▸ **What is expected**
Once you find the line in the listing below that contains "and narrow bevel", copy it and every following line exactly, stopping at the end.

------

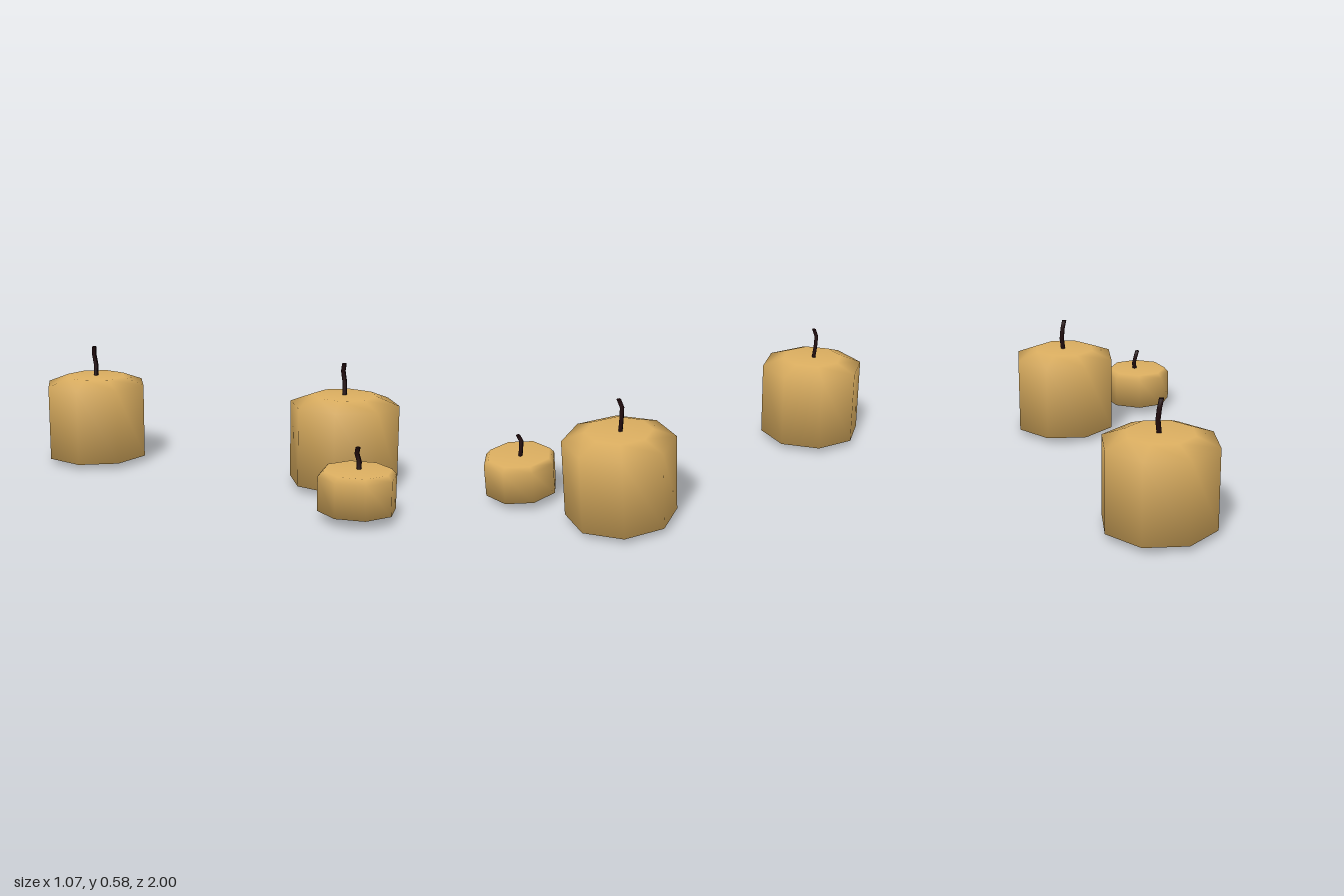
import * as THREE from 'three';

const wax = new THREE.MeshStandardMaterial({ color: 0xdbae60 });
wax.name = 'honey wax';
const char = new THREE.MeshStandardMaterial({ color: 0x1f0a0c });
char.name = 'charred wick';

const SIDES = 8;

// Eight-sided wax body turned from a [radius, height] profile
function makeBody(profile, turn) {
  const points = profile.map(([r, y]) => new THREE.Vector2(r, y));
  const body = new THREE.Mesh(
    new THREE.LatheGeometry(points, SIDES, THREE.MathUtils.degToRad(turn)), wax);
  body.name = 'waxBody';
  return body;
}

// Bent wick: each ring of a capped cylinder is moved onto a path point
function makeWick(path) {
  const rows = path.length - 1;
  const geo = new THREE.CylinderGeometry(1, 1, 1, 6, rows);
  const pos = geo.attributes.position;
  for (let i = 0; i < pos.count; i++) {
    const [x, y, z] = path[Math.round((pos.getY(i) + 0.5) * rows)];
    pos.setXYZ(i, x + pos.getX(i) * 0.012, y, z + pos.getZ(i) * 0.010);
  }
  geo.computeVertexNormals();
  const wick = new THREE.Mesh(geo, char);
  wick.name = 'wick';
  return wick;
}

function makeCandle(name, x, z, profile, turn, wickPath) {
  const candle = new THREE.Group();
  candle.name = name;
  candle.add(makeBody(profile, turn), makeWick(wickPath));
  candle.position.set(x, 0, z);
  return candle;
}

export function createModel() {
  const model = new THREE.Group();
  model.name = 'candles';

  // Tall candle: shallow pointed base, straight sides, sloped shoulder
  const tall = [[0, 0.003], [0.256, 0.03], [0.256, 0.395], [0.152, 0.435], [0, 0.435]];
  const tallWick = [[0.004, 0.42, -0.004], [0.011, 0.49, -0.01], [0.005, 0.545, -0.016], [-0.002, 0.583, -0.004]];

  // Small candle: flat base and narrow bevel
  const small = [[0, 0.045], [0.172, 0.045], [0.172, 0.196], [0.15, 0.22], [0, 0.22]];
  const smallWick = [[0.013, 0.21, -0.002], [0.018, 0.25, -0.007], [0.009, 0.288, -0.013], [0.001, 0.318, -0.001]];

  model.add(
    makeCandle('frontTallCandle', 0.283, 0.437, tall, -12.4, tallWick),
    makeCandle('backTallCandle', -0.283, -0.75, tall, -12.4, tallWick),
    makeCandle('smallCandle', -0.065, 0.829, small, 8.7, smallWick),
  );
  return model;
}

------

▸ **Answer for the task**
  // Small candle: flat base and narrow bevel
  const small = [[0, 0.045], [0.172, 0.045], [0.172, 0.196], [0.15, 0.22], [0, 0.22]];
  const smallWick = [[0.013, 0.21, -0.002], [0.018, 0.25, -0.007], [0.009, 0.288, -0.013], [0.001, 0.318, -0.001]];

  model.add(
    makeCandle('frontTallCandle', 0.283, 0.437, tall, -12.4, tallWick),
    makeCandle('backTallCandle', -0.283, -0.75, tall, -12.4, tallWick),
    makeCandle('smallCandle', -0.065, 0.829, small, 8.7, smallWick),
  );
  return model;
}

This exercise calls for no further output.